> **Task prompt**:
Each line from the opening of the material through the line holding "return loft(name, [circle(r, z)" needs to be returned exactly, with the pictures left out.
=== Data provided ===
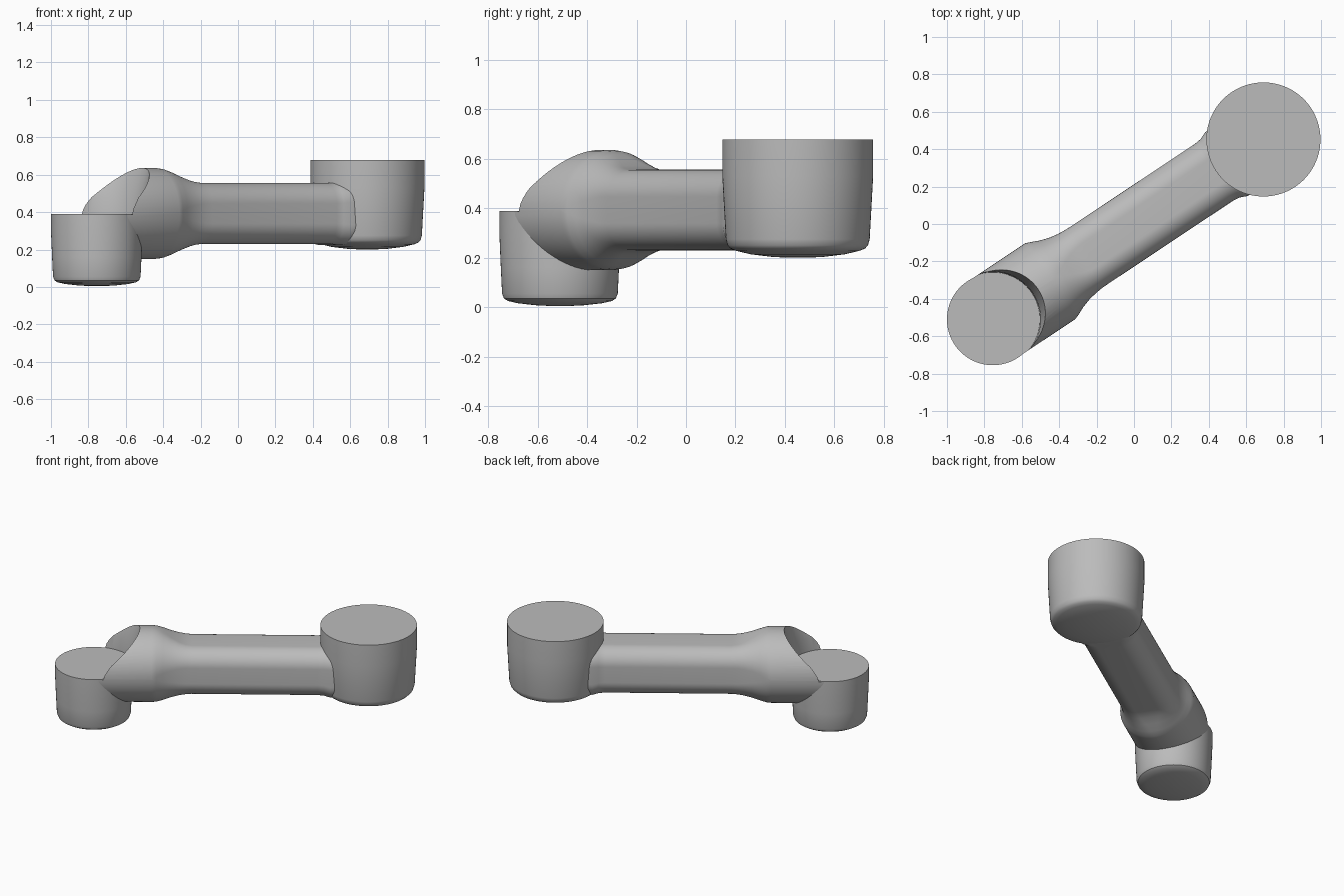
import bpy, bmesh, math
from mathutils import Matrix, Vector

cube = bpy.data.objects.get("Cube")
if cube:
    bpy.data.objects.remove(cube, do_unlink=True)

grey = bpy.data.materials.new("plain grey")
grey.use_nodes = True
grey.diffuse_color = (0.5, 0.5, 0.5, 1)
grey.node_tree.nodes["Principled BSDF"].inputs["Base Color"].default_value = (0.5, 0.5, 0.5, 1)

SMALL = Vector((-0.755, -0.51, 0))   # low joint axis
BIG = Vector((0.692, 0.452, 0))      # high joint axis
ANGLE = math.atan2(BIG.y - SMALL.y, BIG.x - SMALL.x)


def loft(name, rings, matrix):
    """Skin a list of equal-length point rings and cap both ends."""
    bm = bmesh.new()
    loops = [[bm.verts.new(p) for p in ring] for ring in rings]
    n = len(loops[0])
    for a, b in zip(loops, loops[1:]):
        for i in range(n):
            j = (i + 1) % n
            bm.faces.new((a[i], a[j], b[j], b[i]))
    bm.faces.new(loops[0][::-1])
    bm.faces.new(loops[-1])
    bmesh.ops.recalc_face_normals(bm, faces=bm.faces[:])
    mesh = bpy.data.meshes.new(name)
    bm.to_mesh(mesh)
    bm.free()
    mesh.materials.append(grey)
    obj = bpy.data.objects.new(name, mesh)
    obj.matrix_world = matrix
    bpy.context.collection.objects.link(obj)
    return obj


def circle(r, z, n=96):
    return [(r * math.cos(math.tau * i / n), r * math.sin(math.tau * i / n), z)
            for i in range(n)]


def turned(name, profile, centre):
    return loft(name, [circle(r, z) for r, z in profile], Matrix.Translation(centre))


def rounded_section(s, hw, hh, cr, steps=16):
    """Rounded rectangle across the arm at distance s."""
    pts = []
    for q, (sy, sz) in enumerate(((1, 1), (-1, 1), (-1, -1), (1, -1))):
        for k in range(steps + 1):
            a = (q + k / steps * 0.998 + 0.001) * math.pi / 2
            pts.append((s, sy * (hw - cr) + cr * math.cos(a),
                        sz * (hh - cr) + cr * math.sin(a)))
    return pts


def activate(obj):
    bpy.ops.object.select_all(action="DESELECT")
    obj.select_set(True)
    bpy.context.view_layer.objects.active = obj


# Joint housings: tapered cups with shallow domed undersides
big_joint = turned("big_joint_housing", [
    (0.02, 0.2), (0.1, 0.203), (0.19, 0.214), (0.25, 0.228), (0.272, 0.237),
    (0.284, 0.25), (0.291, 0.275), (0.305, 0.53), (0.305, 0.678)], BIG)
small_joint = turned("small_joint_housing", [
    (0.02, 0.004), (0.1, 0.008), (0.17, 0.016), (0.21, 0.025), (0.226, 0.035),
    (0.234, 0.055), (0.239, 0.16), (0.245, 0.3), (0.245, 0.39)], SMALL)

# Arm: round collar easing into a rounded box beam, flaring a little at the far end
arm = loft("arm", [rounded_section(*v) for v in (
    (0.0, 0.243, 0.243, 0.242), (0.37, 0.243, 0.243, 0.242),
    (0.40, 0.231, 0.239, 0.225), (0.44, 0.213, 0.224, 0.195),
    (0.49, 0.197, 0.200, 0.16), (0.54, 0.188, 0.179, 0.13),
    (0.58, 0.184, 0.168, 0.115), (0.62, 0.183, 0.163, 0.11),
    (1.42, 0.183, 0.163, 0.11), (1.46, 0.188, 0.165, 0.11),
    (1.50, 0.205, 0.17, 0.11), (1.58, 0.205, 0.163, 0.11))],
    Matrix.Translation(SMALL + Vector((0, 0, 0.393))) @ Matrix.Rotation(ANGLE, 4, "Z"))

# Conical recess that opens the collar above the small joint
recess = turned("recess_cutter", [(0.252, 0.387), (0.256, 0.48), (0.292, 0.64), (0.33, 0.8)], SMALL)
recess.hide_render = True
cut = arm.modifiers.new("recess", "BOOLEAN")
cut.operation = "DIFFERENCE"
cut.solver = "EXACT"
cut.object = recess
activate(arm)
bpy.ops.object.modifier_apply(modifier=cut.name)
bpy.data.objects.remove(recess, do_unlink=True)

# Small fillet where the collar meets the cup
for obj in (big_joint, small_joint, arm):
    activate(obj)
    bpy.ops.object.shade_smooth_by_angle(angle=math.radians(35))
===
> **Problem solution**:
import bpy, bmesh, math
from mathutils import Matrix, Vector

cube = bpy.data.objects.get("Cube")
if cube:
    bpy.data.objects.remove(cube, do_unlink=True)

grey = bpy.data.materials.new("plain grey")
grey.use_nodes = True
grey.diffuse_color = (0.5, 0.5, 0.5, 1)
grey.node_tree.nodes["Principled BSDF"].inputs["Base Color"].default_value = (0.5, 0.5, 0.5, 1)

SMALL = Vector((-0.755, -0.51, 0))   # low joint axis
BIG = Vector((0.692, 0.452, 0))      # high joint axis
ANGLE = math.atan2(BIG.y - SMALL.y, BIG.x - SMALL.x)


def loft(name, rings, matrix):
    """Skin a list of equal-length point rings and cap both ends."""
    bm = bmesh.new()
    loops = [[bm.verts.new(p) for p in ring] for ring in rings]
    n = len(loops[0])
    for a, b in zip(loops, loops[1:]):
        for i in range(n):
            j = (i + 1) % n
            bm.faces.new((a[i], a[j], b[j], b[i]))
    bm.faces.new(loops[0][::-1])
    bm.faces.new(loops[-1])
    bmesh.ops.recalc_face_normals(bm, faces=bm.faces[:])
    mesh = bpy.data.meshes.new(name)
    bm.to_mesh(mesh)
    bm.free()
    mesh.materials.append(grey)
    obj = bpy.data.objects.new(name, mesh)
    obj.matrix_world = matrix
    bpy.context.collection.objects.link(obj)
    return obj


def circle(r, z, n=96):
    return [(r * math.cos(math.tau * i / n), r * math.sin(math.tau * i / n), z)
            for i in range(n)]


def turned(name, profile, centre):
    return loft(name, [circle(r, z) for r, z in profile], Matrix.Translation(centre))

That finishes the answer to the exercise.